A Triassic herbivore, known for its supposed similarities to a modern-day ostrich, has been revealed to have an entirely different approach to feeding than previously thought, according to research involving UCL and University of Birmingham researchers.
The new findings, published in The Anatomical Record, reveal a much broader diversity of herbivore behavior during the Triassic period than has been recognized to date.
Called Effigia, the animal was about the size of a gazelle and lived in North America around 205 million years ago. Its fossil remains were found in the Ghost Ranch Quarry in New Mexico in the 1940s, although the material was not formally described by paleontologists until 2006.
The remains had been relatively poorly preserved in the quarry and the skull, in particular, was quite badly deformed, making accurate reconstruction problematic. Early analysis of the specimen concluded that it belonged to the group of reptiles that includes crocodylians and birds and which started to flourish in the Triassic period.
Although more closely related to crocodylians, Effigia’s lightweight body, elongated neck, large eyes, and beak shared many similarities with a modern-day ostrich, leading researchers to believe the animal fed by pecking plant material from the ground.

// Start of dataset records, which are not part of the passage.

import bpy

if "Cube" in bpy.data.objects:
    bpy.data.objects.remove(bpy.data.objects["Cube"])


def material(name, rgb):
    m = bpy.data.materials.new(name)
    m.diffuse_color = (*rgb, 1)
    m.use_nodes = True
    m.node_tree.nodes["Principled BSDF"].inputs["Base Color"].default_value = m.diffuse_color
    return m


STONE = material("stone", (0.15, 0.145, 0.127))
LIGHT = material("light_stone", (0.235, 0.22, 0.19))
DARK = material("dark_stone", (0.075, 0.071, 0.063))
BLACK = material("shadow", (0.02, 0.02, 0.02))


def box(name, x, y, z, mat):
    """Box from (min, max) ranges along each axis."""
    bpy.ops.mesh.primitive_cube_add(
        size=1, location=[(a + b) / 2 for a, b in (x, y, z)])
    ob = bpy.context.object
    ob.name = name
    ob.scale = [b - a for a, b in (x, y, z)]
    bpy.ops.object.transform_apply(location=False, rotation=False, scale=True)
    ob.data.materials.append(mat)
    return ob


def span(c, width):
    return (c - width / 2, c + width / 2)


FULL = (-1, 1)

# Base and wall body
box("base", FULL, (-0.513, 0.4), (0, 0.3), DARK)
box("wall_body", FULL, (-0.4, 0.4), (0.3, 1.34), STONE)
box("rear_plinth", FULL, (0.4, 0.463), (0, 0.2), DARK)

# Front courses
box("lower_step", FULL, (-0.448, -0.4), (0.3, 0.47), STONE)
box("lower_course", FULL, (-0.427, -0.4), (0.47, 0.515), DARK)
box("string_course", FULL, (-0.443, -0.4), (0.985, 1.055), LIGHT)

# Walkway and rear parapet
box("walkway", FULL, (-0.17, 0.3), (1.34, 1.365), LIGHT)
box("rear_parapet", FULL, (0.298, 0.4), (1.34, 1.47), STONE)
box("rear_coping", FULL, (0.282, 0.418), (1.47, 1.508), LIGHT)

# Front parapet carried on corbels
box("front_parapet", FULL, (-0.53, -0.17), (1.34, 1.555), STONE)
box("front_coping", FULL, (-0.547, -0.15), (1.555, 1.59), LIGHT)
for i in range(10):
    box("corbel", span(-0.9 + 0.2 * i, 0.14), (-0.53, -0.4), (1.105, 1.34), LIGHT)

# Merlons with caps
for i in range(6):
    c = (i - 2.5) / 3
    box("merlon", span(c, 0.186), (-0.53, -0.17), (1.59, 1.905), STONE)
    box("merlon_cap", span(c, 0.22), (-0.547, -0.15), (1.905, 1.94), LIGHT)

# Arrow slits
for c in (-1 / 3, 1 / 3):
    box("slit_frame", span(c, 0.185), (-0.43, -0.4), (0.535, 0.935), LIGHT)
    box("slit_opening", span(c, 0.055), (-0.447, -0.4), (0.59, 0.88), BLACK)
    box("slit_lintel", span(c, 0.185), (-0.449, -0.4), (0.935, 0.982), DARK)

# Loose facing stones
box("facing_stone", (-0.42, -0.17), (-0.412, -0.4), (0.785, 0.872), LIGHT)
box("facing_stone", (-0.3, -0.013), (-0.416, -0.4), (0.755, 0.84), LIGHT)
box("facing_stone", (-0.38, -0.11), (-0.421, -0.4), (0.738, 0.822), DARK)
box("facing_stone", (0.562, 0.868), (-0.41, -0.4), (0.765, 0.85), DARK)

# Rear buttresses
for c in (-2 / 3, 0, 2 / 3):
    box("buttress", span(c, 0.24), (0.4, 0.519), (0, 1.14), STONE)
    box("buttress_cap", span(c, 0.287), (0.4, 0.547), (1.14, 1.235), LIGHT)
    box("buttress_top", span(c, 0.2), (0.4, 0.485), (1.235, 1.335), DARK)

But new analysis of the specimen, led by experts at the University of Birmingham alongside scientists at UCL, University of Bristol, University of York, Virginia Tech, and Natural History Museum, has revealed this animal was probably an entirely different type of herbivore than previously thought.
The team used new CT scans of Effigia’s skull which revealed a much more accurate reconstruction of the animal. This included new information about the shape of the skull, such as a more rounded, bulbous brain cavity and curved upper and lower jaws. Unlike an ostrich bill, which is more rounded, Effigia’s bill is more concave with jaws that open and close a bit like a pair of shears.
The team used this information to model the effects of different forces acting on the skull, including what happens when the animal pecks at the ground. By modeling the forces the skull would need to withstand in order to feed by pecking, the researchers calculated that Effigia’s skull would probably have shattered. Instead, they suggest, the animal would be more likely to use its jaws to snip off and nibble pieces of soft plant material such as young shoots, or ferns.
Lead researcher Dr. Jordan Bestwick (University of Birmingham) said: “The herbivores we already recognize in the Triassic period fed either by digging for roots, such as the pig-like aetosaurs, or reaching for leaves high up in the treetops, like the long-necked sauropods. These two-legged browsers with a weak bite are unique to this period and show a previously unrecognized diversity among the herbivores of this period.”
Co-author Dr. Laura Porro (UCL Cell & Developmental Biology) added: “Traditionally in paleontology, we assumed that animals which look similar must have had similar lifestyles. What cutting-edge, rigorous methods such as those applied in this paper are showing us, is that even subtle differences in body shape can have big consequences for what animals can do, and can indicate very different behaviors and diets. It will be interesting to see what we discover as we apply these techniques to more and more fossil species.”
Reference: “Cranial functional morphology of the pseudosuchian Effigia and implications for its ecological role in the Triassic” by Jordan Bestwick, Andrew S. Jones, Sterling J. Nesbitt, Stephan Lautenschlager, Emily J. Rayfield, Andrew R. Cuff, David J. Button, Paul M. Barrett, Laura B. Porro and Richard J. Butler, 29 November 2021, The Anatomical Record.